Work instruction ▸ What you return must be the complete listing, unchanged.

Data listing ▸
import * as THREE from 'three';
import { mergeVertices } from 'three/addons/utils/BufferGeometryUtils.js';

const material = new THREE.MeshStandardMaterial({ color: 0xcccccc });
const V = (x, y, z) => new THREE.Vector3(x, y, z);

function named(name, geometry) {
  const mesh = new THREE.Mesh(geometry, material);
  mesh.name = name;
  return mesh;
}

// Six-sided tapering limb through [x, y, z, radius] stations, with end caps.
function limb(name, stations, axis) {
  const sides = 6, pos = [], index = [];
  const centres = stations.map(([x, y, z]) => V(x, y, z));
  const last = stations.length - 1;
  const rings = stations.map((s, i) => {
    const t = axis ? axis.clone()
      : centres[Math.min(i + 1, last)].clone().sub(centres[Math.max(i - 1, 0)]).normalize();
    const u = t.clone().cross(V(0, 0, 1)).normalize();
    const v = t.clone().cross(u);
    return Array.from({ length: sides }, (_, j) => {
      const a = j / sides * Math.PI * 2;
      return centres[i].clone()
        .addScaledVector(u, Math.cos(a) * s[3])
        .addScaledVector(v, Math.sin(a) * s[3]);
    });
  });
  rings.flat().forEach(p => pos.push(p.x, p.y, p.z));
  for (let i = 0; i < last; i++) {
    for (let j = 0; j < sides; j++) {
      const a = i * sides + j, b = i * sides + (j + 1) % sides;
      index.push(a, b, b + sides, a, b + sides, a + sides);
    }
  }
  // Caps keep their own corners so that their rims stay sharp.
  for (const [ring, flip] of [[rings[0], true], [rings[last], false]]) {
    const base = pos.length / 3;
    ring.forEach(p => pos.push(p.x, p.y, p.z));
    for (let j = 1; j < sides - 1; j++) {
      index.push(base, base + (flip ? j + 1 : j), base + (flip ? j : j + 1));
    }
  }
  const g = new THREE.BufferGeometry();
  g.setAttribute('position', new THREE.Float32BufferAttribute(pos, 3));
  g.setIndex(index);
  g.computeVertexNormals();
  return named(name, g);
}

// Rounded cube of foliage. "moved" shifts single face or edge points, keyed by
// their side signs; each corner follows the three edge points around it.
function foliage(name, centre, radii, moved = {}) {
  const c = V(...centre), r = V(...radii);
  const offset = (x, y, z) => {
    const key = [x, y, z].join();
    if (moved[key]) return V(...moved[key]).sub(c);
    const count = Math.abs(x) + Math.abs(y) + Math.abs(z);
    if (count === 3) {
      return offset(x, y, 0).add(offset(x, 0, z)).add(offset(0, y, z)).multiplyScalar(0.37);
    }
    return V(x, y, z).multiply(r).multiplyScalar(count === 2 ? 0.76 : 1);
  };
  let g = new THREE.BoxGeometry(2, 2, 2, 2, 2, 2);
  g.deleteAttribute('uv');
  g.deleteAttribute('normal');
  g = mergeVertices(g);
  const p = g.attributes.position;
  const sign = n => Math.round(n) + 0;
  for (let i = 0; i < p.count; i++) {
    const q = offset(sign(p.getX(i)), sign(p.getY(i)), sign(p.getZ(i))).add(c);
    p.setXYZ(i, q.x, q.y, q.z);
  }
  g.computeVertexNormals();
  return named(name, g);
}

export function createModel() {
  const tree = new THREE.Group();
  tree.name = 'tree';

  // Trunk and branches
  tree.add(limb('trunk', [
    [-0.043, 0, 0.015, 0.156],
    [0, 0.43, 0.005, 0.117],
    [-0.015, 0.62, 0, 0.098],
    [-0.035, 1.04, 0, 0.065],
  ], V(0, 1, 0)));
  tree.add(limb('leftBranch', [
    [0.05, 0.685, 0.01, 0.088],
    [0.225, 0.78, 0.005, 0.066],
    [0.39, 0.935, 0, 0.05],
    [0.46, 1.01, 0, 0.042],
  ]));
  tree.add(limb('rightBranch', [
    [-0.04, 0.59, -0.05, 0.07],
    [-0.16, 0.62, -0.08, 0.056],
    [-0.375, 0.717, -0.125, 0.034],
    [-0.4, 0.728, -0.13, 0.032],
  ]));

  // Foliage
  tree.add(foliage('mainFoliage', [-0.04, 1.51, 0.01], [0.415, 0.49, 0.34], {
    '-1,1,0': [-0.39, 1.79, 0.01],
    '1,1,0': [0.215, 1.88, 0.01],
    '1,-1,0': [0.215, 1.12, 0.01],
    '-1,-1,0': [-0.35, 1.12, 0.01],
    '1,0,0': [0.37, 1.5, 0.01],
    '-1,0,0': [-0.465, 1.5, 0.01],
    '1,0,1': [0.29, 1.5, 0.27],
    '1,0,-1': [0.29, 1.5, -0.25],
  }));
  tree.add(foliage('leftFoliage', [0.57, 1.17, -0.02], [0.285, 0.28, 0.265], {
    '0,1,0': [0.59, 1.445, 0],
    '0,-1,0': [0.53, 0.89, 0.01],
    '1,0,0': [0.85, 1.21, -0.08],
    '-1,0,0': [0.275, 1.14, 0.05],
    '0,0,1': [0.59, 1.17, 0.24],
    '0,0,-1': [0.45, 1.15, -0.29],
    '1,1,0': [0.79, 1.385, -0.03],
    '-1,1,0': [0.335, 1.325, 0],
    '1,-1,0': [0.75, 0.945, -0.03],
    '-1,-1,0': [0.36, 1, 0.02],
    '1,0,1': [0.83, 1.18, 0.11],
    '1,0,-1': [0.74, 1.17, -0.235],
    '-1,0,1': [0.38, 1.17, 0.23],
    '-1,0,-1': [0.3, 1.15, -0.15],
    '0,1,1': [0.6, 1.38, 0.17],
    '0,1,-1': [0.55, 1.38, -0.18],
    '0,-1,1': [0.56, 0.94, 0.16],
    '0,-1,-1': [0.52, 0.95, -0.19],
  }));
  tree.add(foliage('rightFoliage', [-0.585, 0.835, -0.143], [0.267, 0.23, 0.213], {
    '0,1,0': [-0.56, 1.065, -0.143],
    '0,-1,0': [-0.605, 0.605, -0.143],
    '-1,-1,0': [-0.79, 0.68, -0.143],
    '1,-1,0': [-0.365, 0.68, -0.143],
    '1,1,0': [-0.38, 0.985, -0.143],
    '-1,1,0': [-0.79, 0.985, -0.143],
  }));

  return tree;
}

Response to this task ▸
import * as THREE from 'three';
import { mergeVertices } from 'three/addons/utils/BufferGeometryUtils.js';

const material = new THREE.MeshStandardMaterial({ color: 0xcccccc });
const V = (x, y, z) => new THREE.Vector3(x, y, z);

function named(name, geometry) {
  const mesh = new THREE.Mesh(geometry, material);
  mesh.name = name;
  return mesh;
}

// Six-sided tapering limb through [x, y, z, radius] stations, with end caps.
function limb(name, stations, axis) {
  const sides = 6, pos = [], index = [];
  const centres = stations.map(([x, y, z]) => V(x, y, z));
  const last = stations.length - 1;
  const rings = stations.map((s, i) => {
    const t = axis ? axis.clone()
      : centres[Math.min(i + 1, last)].clone().sub(centres[Math.max(i - 1, 0)]).normalize();
    const u = t.clone().cross(V(0, 0, 1)).normalize();
    const v = t.clone().cross(u);
    return Array.from({ length: sides }, (_, j) => {
      const a = j / sides * Math.PI * 2;
      return centres[i].clone()
        .addScaledVector(u, Math.cos(a) * s[3])
        .addScaledVector(v, Math.sin(a) * s[3]);
    });
  });
  rings.flat().forEach(p => pos.push(p.x, p.y, p.z));
  for (let i = 0; i < last; i++) {
    for (let j = 0; j < sides; j++) {
      const a = i * sides + j, b = i * sides + (j + 1) % sides;
      index.push(a, b, b + sides, a, b + sides, a + sides);
    }
  }
  // Caps keep their own corners so that their rims stay sharp.
  for (const [ring, flip] of [[rings[0], true], [rings[last], false]]) {
    const base = pos.length / 3;
    ring.forEach(p => pos.push(p.x, p.y, p.z));
    for (let j = 1; j < sides - 1; j++) {
      index.push(base, base + (flip ? j + 1 : j), base + (flip ? j : j + 1));
    }
  }
  const g = new THREE.BufferGeometry();
  g.setAttribute('position', new THREE.Float32BufferAttribute(pos, 3));
  g.setIndex(index);
  g.computeVertexNormals();
  return named(name, g);
}

// Rounded cube of foliage. "moved" shifts single face or edge points, keyed by
// their side signs; each corner follows the three edge points around it.
function foliage(name, centre, radii, moved = {}) {
  const c = V(...centre), r = V(...radii);
  const offset = (x, y, z) => {
    const key = [x, y, z].join();
    if (moved[key]) return V(...moved[key]).sub(c);
    const count = Math.abs(x) + Math.abs(y) + Math.abs(z);
    if (count === 3) {
      return offset(x, y, 0).add(offset(x, 0, z)).add(offset(0, y, z)).multiplyScalar(0.37);
    }
    return V(x, y, z).multiply(r).multiplyScalar(count === 2 ? 0.76 : 1);
  };
  let g = new THREE.BoxGeometry(2, 2, 2, 2, 2, 2);
  g.deleteAttribute('uv');
  g.deleteAttribute('normal');
  g = mergeVertices(g);
  const p = g.attributes.position;
  const sign = n => Math.round(n) + 0;
  for (let i = 0; i < p.count; i++) {
    const q = offset(sign(p.getX(i)), sign(p.getY(i)), sign(p.getZ(i))).add(c);
    p.setXYZ(i, q.x, q.y, q.z);
  }
  g.computeVertexNormals();
  return named(name, g);
}

export function createModel() {
  const tree = new THREE.Group();
  tree.name = 'tree';

  // Trunk and branches
  tree.add(limb('trunk', [
    [-0.043, 0, 0.015, 0.156],
    [0, 0.43, 0.005, 0.117],
    [-0.015, 0.62, 0, 0.098],
    [-0.035, 1.04, 0, 0.065],
  ], V(0, 1, 0)));
  tree.add(limb('leftBranch', [
    [0.05, 0.685, 0.01, 0.088],
    [0.225, 0.78, 0.005, 0.066],
    [0.39, 0.935, 0, 0.05],
    [0.46, 1.01, 0, 0.042],
  ]));
  tree.add(limb('rightBranch', [
    [-0.04, 0.59, -0.05, 0.07],
    [-0.16, 0.62, -0.08, 0.056],
    [-0.375, 0.717, -0.125, 0.034],
    [-0.4, 0.728, -0.13, 0.032],
  ]));

  // Foliage
  tree.add(foliage('mainFoliage', [-0.04, 1.51, 0.01], [0.415, 0.49, 0.34], {
    '-1,1,0': [-0.39, 1.79, 0.01],
    '1,1,0': [0.215, 1.88, 0.01],
    '1,-1,0': [0.215, 1.12, 0.01],
    '-1,-1,0': [-0.35, 1.12, 0.01],
    '1,0,0': [0.37, 1.5, 0.01],
    '-1,0,0': [-0.465, 1.5, 0.01],
    '1,0,1': [0.29, 1.5, 0.27],
    '1,0,-1': [0.29, 1.5, -0.25],
  }));
  tree.add(foliage('leftFoliage', [0.57, 1.17, -0.02], [0.285, 0.28, 0.265], {
    '0,1,0': [0.59, 1.445, 0],
    '0,-1,0': [0.53, 0.89, 0.01],
    '1,0,0': [0.85, 1.21, -0.08],
    '-1,0,0': [0.275, 1.14, 0.05],
    '0,0,1': [0.59, 1.17, 0.24],
    '0,0,-1': [0.45, 1.15, -0.29],
    '1,1,0': [0.79, 1.385, -0.03],
    '-1,1,0': [0.335, 1.325, 0],
    '1,-1,0': [0.75, 0.945, -0.03],
    '-1,-1,0': [0.36, 1, 0.02],
    '1,0,1': [0.83, 1.18, 0.11],
    '1,0,-1': [0.74, 1.17, -0.235],
    '-1,0,1': [0.38, 1.17, 0.23],
    '-1,0,-1': [0.3, 1.15, -0.15],
    '0,1,1': [0.6, 1.38, 0.17],
    '0,1,-1': [0.55, 1.38, -0.18],
    '0,-1,1': [0.56, 0.94, 0.16],
    '0,-1,-1': [0.52, 0.95, -0.19],
  }));
  tree.add(foliage('rightFoliage', [-0.585, 0.835, -0.143], [0.267, 0.23, 0.213], {
    '0,1,0': [-0.56, 1.065, -0.143],
    '0,-1,0': [-0.605, 0.605, -0.143],
    '-1,-1,0': [-0.79, 0.68, -0.143],
    '1,-1,0': [-0.365, 0.68, -0.143],
    '1,1,0': [-0.38, 0.985, -0.143],
    '-1,1,0': [-0.79, 0.985, -0.143],
  }));

  return tree;
}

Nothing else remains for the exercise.